Around the turn of the 21st century, diamonds lost some of their shine amid news stories about the problematic supply chain used to source the valuable minerals.
While the industry's recent slump has, like many recent industry slumps, been largely blamed on millennials, lingering concerns over the nature of diamond procurement could also bear some of the blame.
In an effort to assuage concerns regarding their own sourcing methods, Tiffany & Co. has recently announced that it has begun disclosing the provenance of its newly sourced diamonds, and by 2020, will become the first in the industry to share details of each individual diamond's "craftsmanship journey."
Tiffany's seeks to lead industry on controversial matterIn the late 1990s and early 2000s, the diamond industry became a source of controversy as scandalous details emerged about the ways in which the sourcing of many precious gemstones was helping to fund violent conflicts.
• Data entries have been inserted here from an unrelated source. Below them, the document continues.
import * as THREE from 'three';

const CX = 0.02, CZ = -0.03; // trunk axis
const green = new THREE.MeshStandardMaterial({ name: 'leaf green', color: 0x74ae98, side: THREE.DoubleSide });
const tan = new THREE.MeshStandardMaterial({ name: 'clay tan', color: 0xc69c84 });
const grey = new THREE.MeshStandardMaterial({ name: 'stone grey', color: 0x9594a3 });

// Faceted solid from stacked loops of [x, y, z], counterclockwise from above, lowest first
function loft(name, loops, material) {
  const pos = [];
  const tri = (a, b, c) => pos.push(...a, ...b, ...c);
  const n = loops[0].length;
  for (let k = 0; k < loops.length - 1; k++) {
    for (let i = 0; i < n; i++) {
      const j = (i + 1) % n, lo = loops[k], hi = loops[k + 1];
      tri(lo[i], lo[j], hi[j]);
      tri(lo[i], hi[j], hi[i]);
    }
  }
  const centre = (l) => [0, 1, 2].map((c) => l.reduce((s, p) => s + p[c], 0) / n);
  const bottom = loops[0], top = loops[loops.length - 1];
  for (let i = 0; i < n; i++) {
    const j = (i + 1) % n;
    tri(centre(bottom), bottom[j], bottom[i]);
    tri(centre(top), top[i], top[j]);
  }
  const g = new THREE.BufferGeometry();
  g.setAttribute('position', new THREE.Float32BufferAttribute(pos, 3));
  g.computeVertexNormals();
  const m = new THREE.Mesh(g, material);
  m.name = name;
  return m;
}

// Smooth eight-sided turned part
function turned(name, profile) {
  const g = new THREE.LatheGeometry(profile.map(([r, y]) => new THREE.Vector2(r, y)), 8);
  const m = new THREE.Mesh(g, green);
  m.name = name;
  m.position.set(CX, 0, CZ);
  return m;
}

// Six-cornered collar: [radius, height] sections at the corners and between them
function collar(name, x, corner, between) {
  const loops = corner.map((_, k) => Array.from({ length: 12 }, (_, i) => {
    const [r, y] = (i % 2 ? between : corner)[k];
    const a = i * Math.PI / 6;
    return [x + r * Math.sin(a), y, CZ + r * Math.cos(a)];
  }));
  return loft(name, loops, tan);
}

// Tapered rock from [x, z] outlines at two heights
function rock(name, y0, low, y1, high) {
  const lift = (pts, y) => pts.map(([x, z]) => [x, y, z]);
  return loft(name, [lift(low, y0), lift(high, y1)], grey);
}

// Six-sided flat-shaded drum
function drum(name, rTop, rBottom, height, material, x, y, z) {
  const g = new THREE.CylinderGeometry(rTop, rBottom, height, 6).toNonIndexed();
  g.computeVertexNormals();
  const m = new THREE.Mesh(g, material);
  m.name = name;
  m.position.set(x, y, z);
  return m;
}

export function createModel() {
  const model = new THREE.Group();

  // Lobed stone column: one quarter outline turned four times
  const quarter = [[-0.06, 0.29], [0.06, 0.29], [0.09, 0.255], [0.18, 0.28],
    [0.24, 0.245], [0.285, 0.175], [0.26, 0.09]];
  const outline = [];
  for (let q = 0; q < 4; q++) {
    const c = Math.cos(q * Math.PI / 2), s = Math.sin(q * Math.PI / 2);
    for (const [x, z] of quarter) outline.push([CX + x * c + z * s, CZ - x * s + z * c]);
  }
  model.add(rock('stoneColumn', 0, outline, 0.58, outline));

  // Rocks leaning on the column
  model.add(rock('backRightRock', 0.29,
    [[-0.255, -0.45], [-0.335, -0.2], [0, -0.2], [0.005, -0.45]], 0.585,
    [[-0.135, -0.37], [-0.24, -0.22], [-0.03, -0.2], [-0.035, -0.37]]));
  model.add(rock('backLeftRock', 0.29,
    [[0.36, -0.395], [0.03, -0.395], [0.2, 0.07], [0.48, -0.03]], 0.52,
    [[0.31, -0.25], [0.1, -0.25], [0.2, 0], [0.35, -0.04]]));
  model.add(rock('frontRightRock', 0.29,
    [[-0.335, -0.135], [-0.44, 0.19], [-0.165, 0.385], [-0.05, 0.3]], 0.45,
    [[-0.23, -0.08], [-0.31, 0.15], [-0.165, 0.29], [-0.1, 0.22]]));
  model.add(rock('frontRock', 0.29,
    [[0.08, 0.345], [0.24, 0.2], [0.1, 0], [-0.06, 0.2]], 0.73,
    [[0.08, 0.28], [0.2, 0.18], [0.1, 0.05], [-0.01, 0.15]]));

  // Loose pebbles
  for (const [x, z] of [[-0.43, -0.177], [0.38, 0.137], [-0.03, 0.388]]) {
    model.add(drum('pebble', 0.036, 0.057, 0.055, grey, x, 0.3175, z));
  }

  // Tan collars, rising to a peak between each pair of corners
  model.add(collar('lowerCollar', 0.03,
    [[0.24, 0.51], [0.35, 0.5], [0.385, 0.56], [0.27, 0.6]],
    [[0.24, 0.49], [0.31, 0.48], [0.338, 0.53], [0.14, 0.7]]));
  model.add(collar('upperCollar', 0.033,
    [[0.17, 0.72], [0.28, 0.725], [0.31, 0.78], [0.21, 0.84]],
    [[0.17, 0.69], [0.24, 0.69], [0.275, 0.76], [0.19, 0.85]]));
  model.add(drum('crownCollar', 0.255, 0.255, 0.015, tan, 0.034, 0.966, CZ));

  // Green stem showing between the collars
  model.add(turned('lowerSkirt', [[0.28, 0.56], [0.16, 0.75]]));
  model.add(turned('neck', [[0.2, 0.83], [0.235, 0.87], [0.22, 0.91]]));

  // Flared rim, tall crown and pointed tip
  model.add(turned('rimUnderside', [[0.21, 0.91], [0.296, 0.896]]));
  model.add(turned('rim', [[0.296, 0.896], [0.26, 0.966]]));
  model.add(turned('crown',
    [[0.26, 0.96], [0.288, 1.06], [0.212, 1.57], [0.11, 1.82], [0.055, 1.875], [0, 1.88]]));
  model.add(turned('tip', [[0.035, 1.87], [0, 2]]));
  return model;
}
Amid the revelation that diamond profits were being used to fund the Sierra Leone Civil War, which lasted from 1991 to 2002, questions were raised about the ethics of jewelry purchases. Eventually "blood diamond" entered the popular lexicon as a term meaning any diamond mined in a conflict zone and used to finance a warlord, insurgency or invading army. The phrase gained even wider recognition after serving as the title of a 2006 Leonardo DiCaprio film, which portrayed many of the atrocities committed in Sierra Leone.
In 2003, the diamond industry teamed up with the United Nations to create the Kimberley Process Certification, a process designed to reduce the flow of "rough diamonds used to finance wars against governments" around the world.
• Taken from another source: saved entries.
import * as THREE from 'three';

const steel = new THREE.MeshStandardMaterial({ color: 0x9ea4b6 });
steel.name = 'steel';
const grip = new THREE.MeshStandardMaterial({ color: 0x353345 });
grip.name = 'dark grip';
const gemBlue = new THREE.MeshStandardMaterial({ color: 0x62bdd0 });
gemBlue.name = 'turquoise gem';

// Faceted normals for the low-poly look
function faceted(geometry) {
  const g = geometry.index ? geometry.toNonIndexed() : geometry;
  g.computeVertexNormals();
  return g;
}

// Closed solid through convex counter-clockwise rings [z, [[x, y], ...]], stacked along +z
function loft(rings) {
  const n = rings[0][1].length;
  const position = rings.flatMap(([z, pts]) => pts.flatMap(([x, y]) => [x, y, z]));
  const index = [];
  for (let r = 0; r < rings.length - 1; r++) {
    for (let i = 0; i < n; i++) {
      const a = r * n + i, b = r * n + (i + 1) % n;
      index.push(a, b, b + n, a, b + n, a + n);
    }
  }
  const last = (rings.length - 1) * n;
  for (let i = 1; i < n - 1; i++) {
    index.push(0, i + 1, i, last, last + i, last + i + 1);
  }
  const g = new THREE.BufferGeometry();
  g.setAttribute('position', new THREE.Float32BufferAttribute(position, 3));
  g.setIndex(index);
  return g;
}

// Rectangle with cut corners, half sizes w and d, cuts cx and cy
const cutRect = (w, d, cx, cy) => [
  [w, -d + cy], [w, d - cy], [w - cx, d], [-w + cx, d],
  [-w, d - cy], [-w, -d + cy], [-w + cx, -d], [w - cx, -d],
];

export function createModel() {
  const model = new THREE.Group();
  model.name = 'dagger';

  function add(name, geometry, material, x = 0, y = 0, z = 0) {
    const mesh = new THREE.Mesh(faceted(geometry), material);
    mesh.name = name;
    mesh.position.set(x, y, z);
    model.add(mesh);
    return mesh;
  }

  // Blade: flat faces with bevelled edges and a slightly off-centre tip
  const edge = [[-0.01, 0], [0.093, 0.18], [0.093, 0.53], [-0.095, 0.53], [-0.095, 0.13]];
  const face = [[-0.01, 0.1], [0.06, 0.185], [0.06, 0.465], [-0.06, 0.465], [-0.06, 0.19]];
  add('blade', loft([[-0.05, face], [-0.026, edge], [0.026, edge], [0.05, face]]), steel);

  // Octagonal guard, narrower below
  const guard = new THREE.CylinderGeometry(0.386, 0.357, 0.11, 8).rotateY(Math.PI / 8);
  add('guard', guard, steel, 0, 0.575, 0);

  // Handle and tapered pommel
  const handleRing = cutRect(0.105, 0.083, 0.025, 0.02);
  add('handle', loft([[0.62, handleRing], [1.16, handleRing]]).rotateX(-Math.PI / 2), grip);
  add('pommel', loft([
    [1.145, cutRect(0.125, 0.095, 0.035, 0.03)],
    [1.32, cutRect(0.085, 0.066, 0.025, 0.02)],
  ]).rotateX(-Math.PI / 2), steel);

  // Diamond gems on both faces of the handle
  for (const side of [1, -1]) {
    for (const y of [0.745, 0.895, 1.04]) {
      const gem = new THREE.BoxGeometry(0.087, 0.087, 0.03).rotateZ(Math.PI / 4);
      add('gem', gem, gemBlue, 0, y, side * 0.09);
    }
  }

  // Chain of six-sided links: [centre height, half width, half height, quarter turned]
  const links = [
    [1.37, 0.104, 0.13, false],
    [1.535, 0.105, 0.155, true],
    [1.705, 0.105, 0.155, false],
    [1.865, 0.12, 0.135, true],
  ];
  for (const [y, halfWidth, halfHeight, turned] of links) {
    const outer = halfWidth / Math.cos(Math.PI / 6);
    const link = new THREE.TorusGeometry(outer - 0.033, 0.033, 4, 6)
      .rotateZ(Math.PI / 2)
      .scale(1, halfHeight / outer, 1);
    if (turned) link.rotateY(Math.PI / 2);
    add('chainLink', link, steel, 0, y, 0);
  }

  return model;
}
However, some have taken issue with the Kimberley Process' narrow definition of a "conflict diamond," wishing to expand the term to also encompass minerals used to fund violence caused by governments. That debate was one reason why IMPACT, a Canadian non-governmental organization that acted as one of the original founding NGOs of the certification, left the Kimberley Process in 2017.
In lieu of stricter industry standards, Tiffany & Co. hopes that its new Diamond Source Initiative will spearhead a "new era of diamond transparency," according to a press release.
Diamond Source Initiative to expand in Q1 2019, 2020 and possibly beyondOn Jan. 9, 2019, Tiffany stores around the world began including a diamond's region or country of origin in Love & Engagement caselines, alongside a selection of diamond rings that have their individual provenance visibly displayed. Additionally, Tiffany & Co. sales professionals and customer service representatives will be able to provide geographic sourcing information for all individually registered diamonds.
The term "region" will be used for single suppliers that manage mines in multiple countries, according to the company, which cites as an example the designation "Botswana sort," which would be used for one supplier that mainly operates in Botswana, but also in Namibia, South Africa and Canada.
The company is also promising not to source any diamonds of unknown provenance moving forward as part of its commitment to 100 percent geographic transparency for every newly sourced, individually registered diamond.
Tiffany's Diamond Source Initiative will grow more ambitious with time. In the first quarter of 2019, the company will differentiate itself from other global luxury jewelers by including provenance on the Tiffany Diamond Certificate for individually registered diamonds, listed alongside the stone's other specifications.
By 2020, Tiffany will make available information regarding the diamond's craftsmanship journey, which includes details such as cutting and polishing workshop location. The practice will highlight the fact that Tiffany & Co. is unique among its competitors in owning and operating its own diamond polishing shops around the globe and employing over 1,500 artisans worldwide.
"Diamonds, formed up to 3 billion years ago and brought to the earth's surface by a miracle of nature, are symbols of the most important moments in our lives. There should be nothing opaque about Tiffany diamonds," said Tiffany CEO Alessandro Bogliolo. "Our clients want and deserve to know where their most valuable, most cherished diamond jewelry is from, and how it came to be."
It's possible that the jeweler will eventually provide even greater specificity regarding provenance that goes beyond region or country, though for the time being, a Tiffany spokesman told Supply Chain Dive, "Providing region or countries of origin is a significant first step in our journey, and while we cannot share further details at this time, we will continue our industry leadership in responsible sourcing and will work with our trusted partners to enhance transparency as the industry evolves."